How do you know if you’re a victim?

A few clues (among others) that could point to fraudulent activity would be…

  • Bills for treatments you didn’t receive
  • Information in your insurance statements about claims you didn’t file
  • Collection notices for medical debts that you don’t owe

For example, say you get denied for a loan because of poor credit, so you check your credit score, which is much lower than you expected.  Consequently, you request your credit reports, which show collection notices for medical debt that you don’t recognize.  This could mean a fraudster got a hold of your information and is using it for his or her own gain.

How can you protect yourself?

Be on the lookout for suspicious activity and get proactive with how you handle your personal information.  Here’s how you can get started:

  • Periodically review your insurance and medical statements, as well as your credit reports, for suspicious activity
  • Don’t share insurance information – whether medical or otherwise – over the phone or via email unless you know the recipient is trustworthy and you initiated contact
  • Keep documents with current personal information in a safe place and shred old documents before throwing them away – even prescription labels

Is it enough?

The fact of the matter is that medical identity theft isn’t the only kind of threat against your personal information.  Data breaches happen in all different sectors (e.g. health, business, government, education, et cetera), and fraudsters will use your personal information for more than just the benefit of medical insurance.  They could establish lines of credit, empty your bank accounts, access your Social Security benefits, sell your information to other fraudsters, and more.

So, what do you do?

Guard yourself against all kinds of identity theft and fraudulent activity by using a top-of-the-line identity theft protection program.

Look for a plan that takes a holistic approach to identity theft protection, covering every part of prevention and restoration – a plan that addresses fraud in a timely matter in order to prevent heightened stress, with features like the following:

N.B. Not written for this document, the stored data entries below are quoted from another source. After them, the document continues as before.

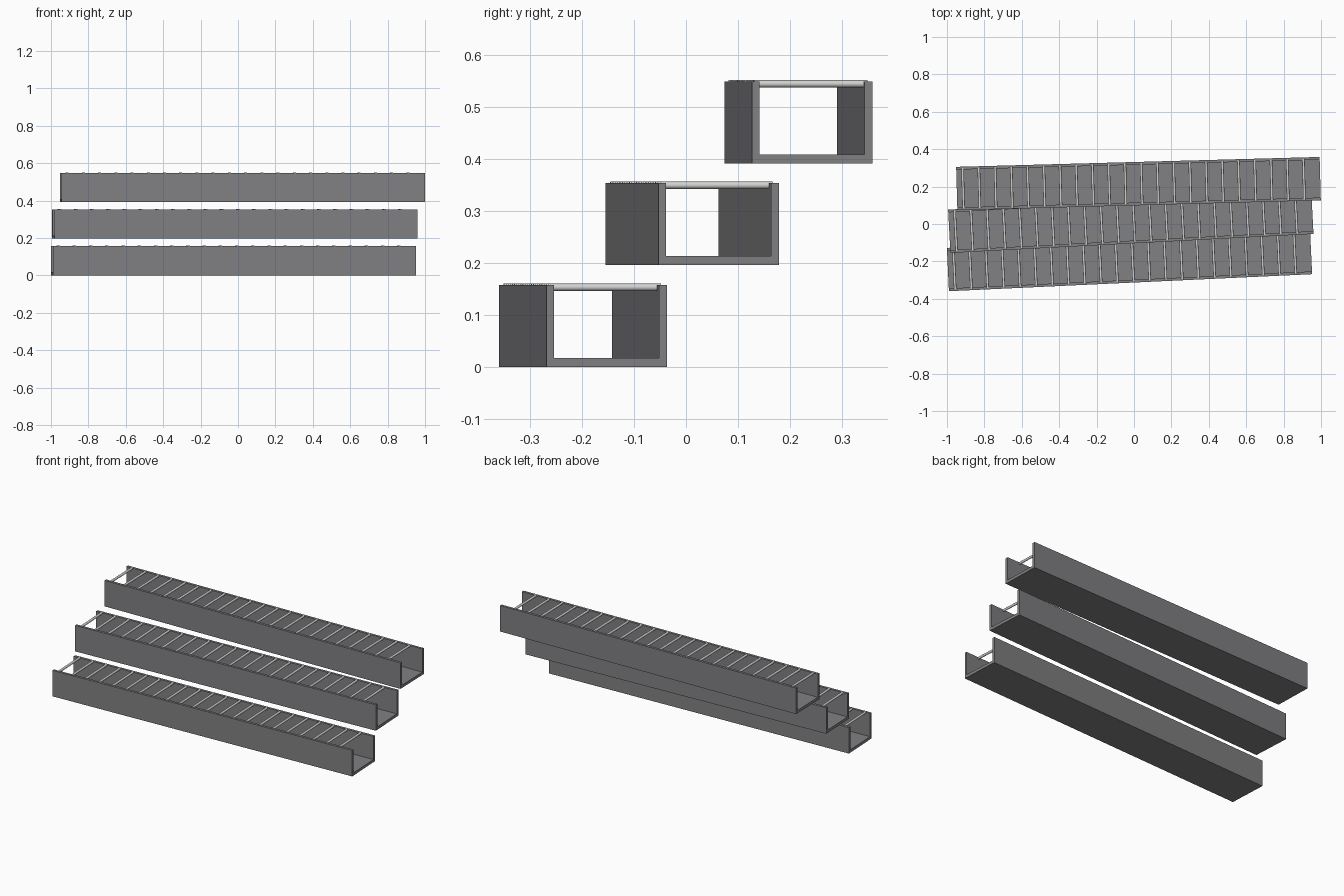
import bpy, bmesh
from math import radians
from mathutils import Matrix, Vector

cube = bpy.data.objects.get("Cube")
if cube:
    bpy.data.objects.remove(cube, do_unlink=True)

LENGTH, WIDTH, HEIGHT = 1.944, 0.232, 0.157
WALL, FLOOR = 0.015, 0.017
RUNGS, PITCH, FIRST, RADIUS = 22, 0.0868, 0.034, 0.007


def make_material(name, color):
    mat = bpy.data.materials.new(name)
    mat.use_nodes = True
    mat.diffuse_color = color
    mat.node_tree.nodes["Principled BSDF"].inputs["Base Color"].default_value = color
    return mat


steel = make_material("grey steel", (0.22, 0.22, 0.23, 1))
bright = make_material("bright steel", (0.65, 0.65, 0.64, 1))


def add_object(name, bm, mat, matrix):
    bmesh.ops.recalc_face_normals(bm, faces=bm.faces)
    mesh = bpy.data.meshes.new(name)
    bm.to_mesh(mesh)
    bm.free()
    mesh.materials.append(mat)
    obj = bpy.data.objects.new(name, mesh)
    obj.matrix_world = matrix
    bpy.context.collection.objects.link(obj)
    return obj


def add_channel(name, matrix):
    # U-shaped profile swept along the length
    w, i = WIDTH / 2, WIDTH / 2 - WALL
    profile = [(-w, 0), (w, 0), (w, HEIGHT), (i, HEIGHT),
               (i, FLOOR), (-i, FLOOR), (-i, HEIGHT), (-w, HEIGHT)]
    bm = bmesh.new()
    face = bm.faces.new([bm.verts.new((-LENGTH / 2, y, z)) for y, z in profile])
    swept = bmesh.ops.extrude_face_region(bm, geom=[face], use_keep_orig=True)
    verts = [g for g in swept["geom"] if isinstance(g, bmesh.types.BMVert)]
    bmesh.ops.translate(bm, verts=verts, vec=(LENGTH, 0, 0))
    add_object(name, bm, steel, matrix)


def add_rungs(name, matrix):
    # Round bars set into the tops of both walls
    bm = bmesh.new()
    for k in range(RUNGS):
        place = Matrix.Translation((-LENGTH / 2 + FIRST + k * PITCH, 0, HEIGHT + 0.003 - RADIUS))
        bmesh.ops.create_cone(bm, cap_ends=True, segments=12, radius1=RADIUS, radius2=RADIUS,
                              depth=WIDTH - WALL, matrix=place @ Matrix.Rotation(radians(90), 4, "X"))
    obj = add_object(name, bm, bright, matrix)
    bpy.ops.object.select_all(action="DESELECT")
    obj.select_set(True)
    bpy.context.view_layer.objects.active = obj
    bpy.ops.object.shade_smooth_by_angle(angle=radians(40))


# Three stacked trays, each stepped back and slightly turned
for label, centre, turn in (("lower", (-0.024, -0.198, 0), 2.68),
                            ("middle", (-0.017, 0.012, 0.196), 3.0),
                            ("upper", (0.024, 0.216, 0.391), 1.56)):
    matrix = Matrix.Translation(Vector(centre)) @ Matrix.Rotation(radians(turn), 4, "Z")
    add_channel(label + "_channel", matrix)
    add_rungs(label + "_rungs", matrix)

  • Monitoring of personal information, credit score/reports, high risk transactions, etc.
  • Real-time alerts for suspicious activity
  • Quick assistance for anyone who becomes a victim
  • Financial counseling
  • Legal assistance

Talk to your Money Coach about the identity theft protection services available to you, like 24/7 identity monitoring and access to Fraud Resolution Specialists™.

Protect your health.  Protect your finances.  Protect your life.  Call 888-724-2326 to get started.

 

1“ITRC Breach List Update & Highlights.”  Identity Theft Resource Center.  ITRC, 12 Apr. 2016.  Web.  15 Apr. 2016.

2“Medical Identity Theft.”  consumer.ftc.gov.  FTC, n.d.  Web.  19 Apr. 2016.

3Fifth Annual Study on Medical Identity Theft.  Ponemon Institute LLC, Feb. 2015.  Web.  19 Apr. 2016.  PDF.